The General Secretary of the Sudan Council of Churches - an Orthodox, Protestant and Roman Catholic grouping - has said that current national elections in Africa's biggest country do not qualify as free and fair - writes Fredrick Nzwili.
The Rev Ramadan Chan Liol, said, however, that the elections should continue since they are a key step in the implementation of the country's Comprehensive Peace Agreement. The 2005 accord was signed in Nairobi between the government of Sudan and the Sudan People's Liberation Movement/Army, ending 21 years of civil war, fought mainly in the south.
The poll, which started on 11 April 2010, has been labelled as the first multi-party elections in Sudan since 1986. In the Islamic-majority north, however, only small opposition parties are running against President Omar al-Bashir and his party.

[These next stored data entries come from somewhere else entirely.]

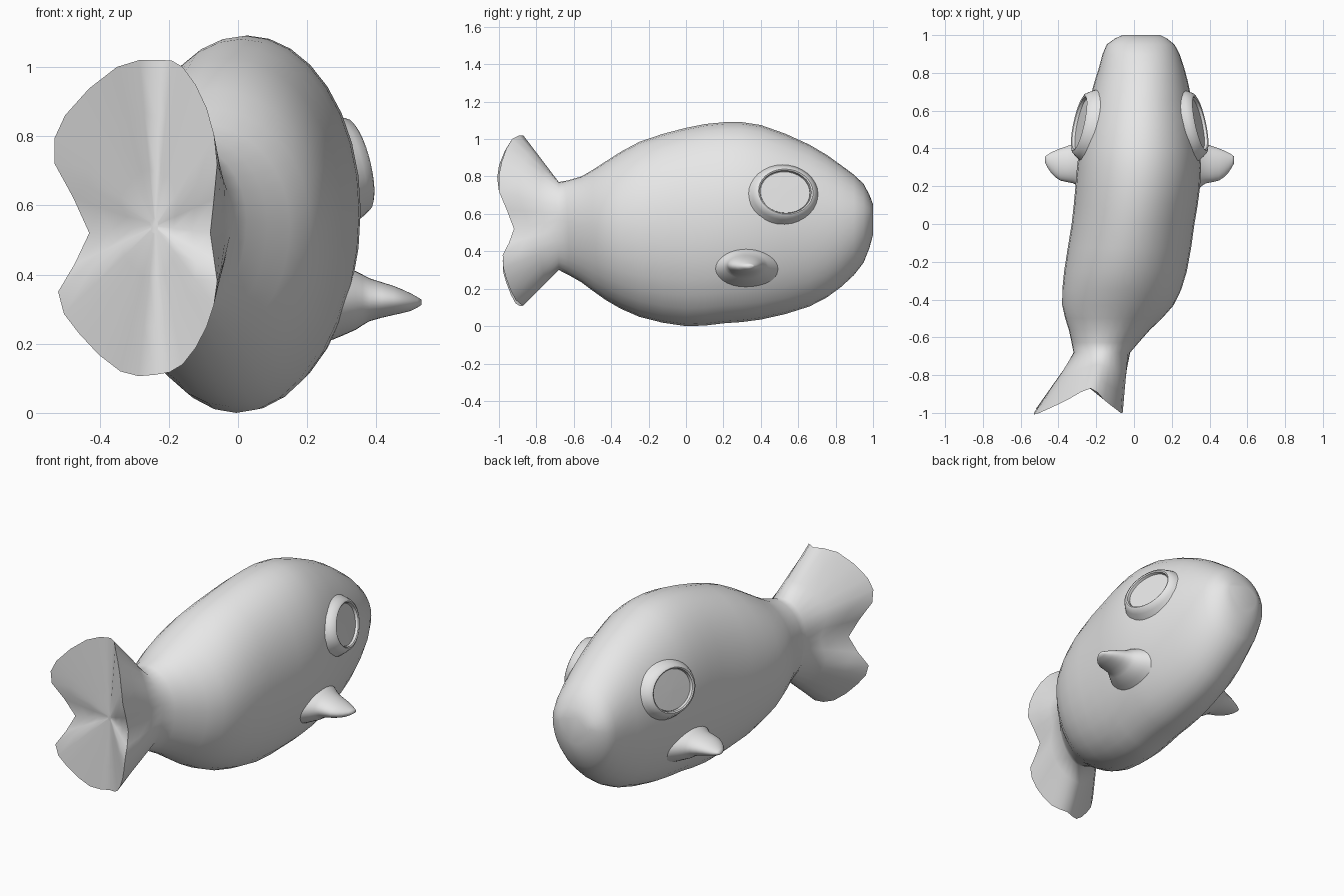
import bpy
import bmesh
import math
from mathutils import Vector

default_cube = bpy.data.objects.get("Cube")
if default_cube:
    bpy.data.objects.remove(default_cube, do_unlink=True)

SEGMENTS = 32
MIDLINE = 0.03   # the fins and eyes mirror across this x

grey = bpy.data.materials.new("plain_grey")
grey.use_nodes = True
grey.diffuse_color = (0.8, 0.8, 0.8, 1)
grey.node_tree.nodes["Principled BSDF"].inputs["Base Color"].default_value = grey.diffuse_color


def spline(a, b, c, d, t):
    """Catmull-Rom point between b and c."""
    a, b, c, d = Vector(a), Vector(b), Vector(c), Vector(d)
    return (b * 2 + (c - a) * t + (a * 2 - b * 5 + c * 4 - d) * t ** 2
            + (b * 3 - a - c * 3 + d) * t ** 3) / 2


def refine_open(rows):
    """Add one smooth row between each pair of rows."""
    result = []
    for i in range(len(rows) - 1):
        before, after = rows[max(i - 1, 0)], rows[min(i + 2, len(rows) - 1)]
        result.append(Vector(rows[i]))
        result.append(spline(before, rows[i], rows[i + 1], after, 0.5))
    return result + [Vector(rows[-1])]


def refine_closed(points, count):
    """Resample a closed outline to an even number of points."""
    n = len(points)
    result = []
    for k in range(count):
        i, t = divmod(k * n / count, 1)
        i = int(i)
        result.append(spline(points[i - 1], points[i], points[(i + 1) % n],
                             points[(i + 2) % n], t))
    return result


def angles():
    return [2 * math.pi * k / SEGMENTS for k in range(SEGMENTS)]


def loft(name, rings, sharp_angle):
    """Skin a list of equal rings and close both ends."""
    bm = bmesh.new()
    loops = [[bm.verts.new(p) for p in ring] for ring in rings]
    for one, two in zip(loops, loops[1:]):
        for k in range(len(one)):
            j = (k + 1) % len(one)
            bm.faces.new((one[k], one[j], two[j], two[k]))
    bm.faces.new(loops[0])
    bm.faces.new(loops[-1])
    bmesh.ops.recalc_face_normals(bm, faces=bm.faces[:])
    mesh = bpy.data.meshes.new(name)
    bm.to_mesh(mesh)
    bm.free()
    mesh.materials.append(grey)
    obj = bpy.data.objects.new(name, mesh)
    bpy.context.collection.objects.link(obj)
    bpy.ops.object.select_all(action='DESELECT')
    obj.select_set(True)
    bpy.context.view_layer.objects.active = obj
    bpy.ops.object.shade_smooth_by_angle(angle=math.radians(sharp_angle))
    return obj


# Body stations from nose to tail root: y, centre x, half width, bottom, top
stations = [
    (1.0, 0.04, 0.10, 0.49, 0.65),
    (0.95, 0.035, 0.18, 0.34, 0.76),
    (0.83, 0.04, 0.225, 0.21, 0.86),
    (0.66, 0.035, 0.27, 0.105, 0.97),
    (0.4, 0.03, 0.32, 0.035, 1.075),
    (0.2, 0.02, 0.33, 0.015, 1.09),
    (0.0, -0.005, 0.325, 0.0, 1.06),
    (-0.25, -0.045, 0.325, 0.05, 0.985),
    (-0.43, -0.085, 0.295, 0.14, 0.88),
    (-0.56, -0.13, 0.215, 0.235, 0.80),
    (-0.68, -0.17, 0.15, 0.30, 0.77),
]


def body_ring(row):
    y, cx, half, low, high = row
    widest = (low + high) / 2 + 0.03
    ring = []
    for a in angles():
        reach = high - widest if math.cos(a) > 0 else widest - low
        ring.append(Vector((cx + half * math.sin(a), y, widest + reach * math.cos(a))))
    return ring


# Lobed rim of the tail, clockwise from the top
tail_rim = refine_closed([
    (-0.23, -0.87, 1.02), (-0.16, -0.93, 1.0), (-0.09, -0.985, 0.88), (-0.06, -1, 0.72),
    (-0.08, -0.92, 0.52), (-0.06, -0.98, 0.38), (-0.09, -0.96, 0.25), (-0.16, -0.91, 0.14),
    (-0.24, -0.87, 0.11), (-0.34, -0.91, 0.12), (-0.46, -0.96, 0.23), (-0.52, -0.98, 0.35),
    (-0.43, -0.92, 0.52), (-0.53, -1, 0.72), (-0.5, -1, 0.86), (-0.35, -0.93, 1.0),
], SEGMENTS)

rings = [body_ring(row) for row in refine_open(stations)]
tail_root = rings[-1]
for t in (0.33, 0.67):
    rings.append([p.lerp(q, t) for p, q in zip(tail_root, tail_rim)])
rings.append(tail_rim)

# Shallow hollow at the end of the tail
hollow = Vector((-0.24, -0.865, 0.54))
for t in (0.33, 0.66, 0.95):
    rings.append([p.lerp(hollow, t) for p in tail_rim])
loft("body_and_tail", rings, 75)


# Side fins, root to tip: x, centre y, centre z, half length, half thickness
fin_stations = [
    (0.27, 0.32, 0.32, 0.19, 0.11),
    (0.34, 0.32, 0.325, 0.135, 0.085),
    (0.38, 0.32, 0.327, 0.105, 0.062),
    (0.45, 0.315, 0.325, 0.085, 0.042),
    (0.50, 0.325, 0.32, 0.053, 0.025),
    (0.53, 0.34, 0.32, 0.018, 0.008),
]

# Eye profile, outside to centre: radius factor, height
eye_profile = [(1.45, -0.05), (1.3, -0.012), (1.18, 0.012), (1.08, 0.018),
               (1.02, 0.014), (1.0, -0.004), (0.98, 0.0), (0.1, 0.002)]
eye_centre = Vector((0.335, 0.53, 0.715))
eye_out = Vector((1, 0.22, 0.24)).normalized()
eye_along = Vector((0, 0, 1)).cross(eye_out).normalized()
eye_up = eye_out.cross(eye_along)


def mirrored(points, side):
    return [Vector((MIDLINE + side * (p.x - MIDLINE), p.y, p.z)) for p in points]


for label, side in (("left", 1), ("right", -1)):
    fin = []
    for x, y, z, length, thick in refine_open(fin_stations):
        ring = [Vector((x, y + length * math.cos(a), z + thick * math.sin(a)))
                for a in angles()]
        fin.append(mirrored(ring, side))
    loft(label + "_fin", fin, 75)

    eye = []
    for radius, height in eye_profile:
        ring = [eye_centre + eye_out * height
                + eye_along * (0.138 * radius * math.cos(a))
                + eye_up * (0.115 * radius * math.sin(a)) for a in angles()]
        eye.append(mirrored(ring, side))
    loft(label + "_eye", eye, 45)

"The view of the Church is that the whole exercise is one that cannot be described as free and fair," Chan, a Baptist, told Ecumenical News International in a telephone interview from Khartoum on 14 April. "There are too many challenges. Peoples' names are missing from the registers. They are scattered in different rolls in different towns."
He spoke as the elections entered their fourth day. The polling began facing complaints of delays, confusion over names and symbols, as well as the withdrawal of some candidates. Voting ends on 15 April after a two-day extension by the National Election Commission.
Churches had mobilised people to vote in the presidential, legislative and local elections, according to Chan, but some voters said they were frustrated by boycotts and withdrawals.
The SPLM withdrew its presidential candidate Yasir Arman from the poll, while the Umma Party and Popular Congress Party from the north also said they are boycotting the election.
"The boycott has brought down the morale among the people. They are no longer excited about the elections," said Chan.
Chan was asked if the situation may be repeated in a scheduled 2011 referendum to determine whether the south will remain united with the rest of the country or it will become independent. He said, "That will be a different scenario from the elections where people will chose yes or no."
As he cast his vote on 12 April, Catholic Archbishop Paolino Lukudu Loro of Juba told journalists, "This preparation for the people of southern Sudan for the referendum next year." BBC television later quoted as the archbishop as saying in Juba. "If the people chose to secede… they must go."
Many church leaders in southern Sudan support the independence of the region saying it can help the mineral-rich region where Christianity and African traditional religions predominate.
[With acknowledgements to ENI. Ecumenical News International  is jointly sponsored by the World Council of Churches, the Lutheran World Federation, the World Alliance of Reformed Churches and the Conference of European Churches.]